South Africa's President Thabo Mbeki has warned members of the governing African National Congress that they are not meeting to choose his successor.
Thabo Mbeki will step down as president in 2009
Delegates in the hall were seen parading posters of a front-runner and the former vice-president, Jacob Zuma.
The four-day policy conference is threatening to be overshadowed by the question of who succeeds him after 10 years as party leader in December.
They would then be the favourite to be president of the country in 2009 polls.
"This policy conference... has nothing to do with who is or will be a leader of the African National Congress (ANC)," he told the 1,500 members gathered in Midrand.
Mr Zuma, who is still ANC deputy leader, and the business tycoon, Tokyo Sexwale - have shown an interest, although in keeping with party tradition, they are not actively campaigning.
The ANC has dominated South African politics since it ended white rule 13 years ago, but observers say there is increasing dissatisfaction with the growing gap between rich and poor, at a time when the economy is booming.
Addressing the conference, President Mbeki said there was a limit to what the ANC could achieve in the time it had been in power:
"It is not possible to solve problems that have accumulated over 350 years in a mere 13 years of our democracy."
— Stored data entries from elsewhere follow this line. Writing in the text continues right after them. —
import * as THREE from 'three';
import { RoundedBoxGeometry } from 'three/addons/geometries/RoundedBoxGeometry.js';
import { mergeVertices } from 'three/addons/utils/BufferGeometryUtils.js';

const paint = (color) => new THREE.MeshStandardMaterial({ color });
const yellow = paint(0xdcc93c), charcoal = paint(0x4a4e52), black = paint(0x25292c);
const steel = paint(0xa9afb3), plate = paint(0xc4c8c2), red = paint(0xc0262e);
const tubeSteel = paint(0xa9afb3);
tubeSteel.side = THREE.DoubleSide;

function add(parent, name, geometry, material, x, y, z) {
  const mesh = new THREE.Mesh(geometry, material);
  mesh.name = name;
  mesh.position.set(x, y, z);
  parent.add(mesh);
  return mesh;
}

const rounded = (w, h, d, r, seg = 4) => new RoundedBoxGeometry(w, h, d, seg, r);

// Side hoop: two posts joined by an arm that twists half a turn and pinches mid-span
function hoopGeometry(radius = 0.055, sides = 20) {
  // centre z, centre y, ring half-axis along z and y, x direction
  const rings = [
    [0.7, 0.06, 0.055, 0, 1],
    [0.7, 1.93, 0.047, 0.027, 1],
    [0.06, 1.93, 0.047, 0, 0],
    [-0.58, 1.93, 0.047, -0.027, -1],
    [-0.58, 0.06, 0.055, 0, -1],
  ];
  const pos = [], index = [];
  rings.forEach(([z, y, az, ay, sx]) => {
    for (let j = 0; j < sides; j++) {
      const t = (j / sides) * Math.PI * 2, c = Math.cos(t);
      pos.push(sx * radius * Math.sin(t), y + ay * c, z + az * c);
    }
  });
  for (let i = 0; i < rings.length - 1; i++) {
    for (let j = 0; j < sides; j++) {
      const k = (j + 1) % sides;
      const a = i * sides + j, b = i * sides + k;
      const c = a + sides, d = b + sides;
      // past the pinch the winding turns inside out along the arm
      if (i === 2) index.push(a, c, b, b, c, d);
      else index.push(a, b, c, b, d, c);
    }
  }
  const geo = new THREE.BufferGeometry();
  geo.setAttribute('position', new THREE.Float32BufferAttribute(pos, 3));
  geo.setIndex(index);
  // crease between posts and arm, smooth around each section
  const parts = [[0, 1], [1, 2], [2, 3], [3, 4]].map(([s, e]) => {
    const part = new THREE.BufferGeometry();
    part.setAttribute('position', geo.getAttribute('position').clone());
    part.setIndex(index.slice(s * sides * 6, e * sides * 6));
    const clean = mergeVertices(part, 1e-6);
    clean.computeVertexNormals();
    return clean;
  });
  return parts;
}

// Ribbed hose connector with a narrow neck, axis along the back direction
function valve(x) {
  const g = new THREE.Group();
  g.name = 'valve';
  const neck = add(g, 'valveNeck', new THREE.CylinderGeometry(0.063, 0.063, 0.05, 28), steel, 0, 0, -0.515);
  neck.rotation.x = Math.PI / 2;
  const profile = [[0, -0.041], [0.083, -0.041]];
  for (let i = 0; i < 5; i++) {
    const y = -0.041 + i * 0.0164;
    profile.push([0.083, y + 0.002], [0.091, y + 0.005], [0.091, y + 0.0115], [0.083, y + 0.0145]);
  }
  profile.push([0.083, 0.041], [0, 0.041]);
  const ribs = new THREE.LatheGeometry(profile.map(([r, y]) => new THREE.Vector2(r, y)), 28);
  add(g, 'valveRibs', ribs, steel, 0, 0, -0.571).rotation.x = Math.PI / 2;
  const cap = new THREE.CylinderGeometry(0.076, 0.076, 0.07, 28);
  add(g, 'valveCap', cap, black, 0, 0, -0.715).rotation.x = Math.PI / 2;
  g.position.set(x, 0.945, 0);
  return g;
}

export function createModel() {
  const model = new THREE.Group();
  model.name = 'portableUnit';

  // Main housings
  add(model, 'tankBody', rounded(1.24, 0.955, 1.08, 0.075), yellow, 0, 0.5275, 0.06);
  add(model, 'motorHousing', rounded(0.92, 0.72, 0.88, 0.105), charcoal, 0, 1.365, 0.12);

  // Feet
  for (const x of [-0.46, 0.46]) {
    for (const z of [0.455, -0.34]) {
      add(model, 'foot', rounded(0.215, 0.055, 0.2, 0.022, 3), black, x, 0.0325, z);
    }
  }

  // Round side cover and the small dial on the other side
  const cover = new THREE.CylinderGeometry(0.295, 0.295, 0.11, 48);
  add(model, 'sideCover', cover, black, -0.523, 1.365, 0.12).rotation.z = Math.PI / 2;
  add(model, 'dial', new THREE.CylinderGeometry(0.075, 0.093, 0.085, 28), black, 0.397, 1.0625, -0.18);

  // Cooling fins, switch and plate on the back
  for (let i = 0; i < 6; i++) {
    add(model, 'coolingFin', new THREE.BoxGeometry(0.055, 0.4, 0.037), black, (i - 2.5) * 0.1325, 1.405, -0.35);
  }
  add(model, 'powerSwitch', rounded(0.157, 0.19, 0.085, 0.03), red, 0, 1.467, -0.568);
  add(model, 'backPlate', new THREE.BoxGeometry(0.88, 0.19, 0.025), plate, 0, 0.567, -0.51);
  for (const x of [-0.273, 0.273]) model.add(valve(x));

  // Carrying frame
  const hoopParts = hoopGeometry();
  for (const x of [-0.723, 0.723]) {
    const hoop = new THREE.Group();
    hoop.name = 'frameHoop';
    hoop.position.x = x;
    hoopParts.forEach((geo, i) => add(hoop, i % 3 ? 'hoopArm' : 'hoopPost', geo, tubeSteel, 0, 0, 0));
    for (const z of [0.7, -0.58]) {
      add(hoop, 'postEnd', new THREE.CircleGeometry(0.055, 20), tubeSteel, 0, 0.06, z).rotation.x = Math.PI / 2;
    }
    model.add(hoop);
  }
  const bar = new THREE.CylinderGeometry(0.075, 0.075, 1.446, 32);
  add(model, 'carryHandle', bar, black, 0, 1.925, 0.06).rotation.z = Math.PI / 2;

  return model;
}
Mr Mbeki and his ANC deputy Mr Zuma are putting up a united front
Mr Sexwale also made a plea to the ANC for the race to be open and honest.
"There is a growing tendency to carry out dirty character assassinations and the dissemination of lies about other comrades. This has reached uncontrollable proportions," he said quoting from an internal ANC document warning of the danger of dishonest politics.
The ANC leader must first be nominated by ANC branches around the country and other candidates are certain to emerge in the coming months.
But BBC reporters in Johannesburg say all the key candidates will be lobbying very hard over the next four days if they want to succeed.
The ANC has been experiencing serious internal division, and there is a strained relationship with its traditional alliance partners - the Congress of South African Trade Unions and the South African Communist Party.
Much of the debate has centred around the widening gap in South Africa between rich and poor.
An ongoing strike by public servants, which has so far cost the economy an estimated $418m, is among them.
Earlier Mr Sexwale said the various policy discussion documents promised robust debate.
"Contrary to speculations from our critics, the ANC is open to acknowledging even some of the most difficult issues around existing antagonisms and tensions which threaten to undermine our very own organisational unity."
The demands from the left of the governing coalition have created tensions within the business-friendly wing of the ANC led by President Mbeki.
Policies that will be discussed in the four-day conference will help determine whether or not the ANC will rule successfully in the next decade or so, our reporters say.
As the continent's economic power house, the way the party resolves its internal tensions will have an impact on the business climate, they say.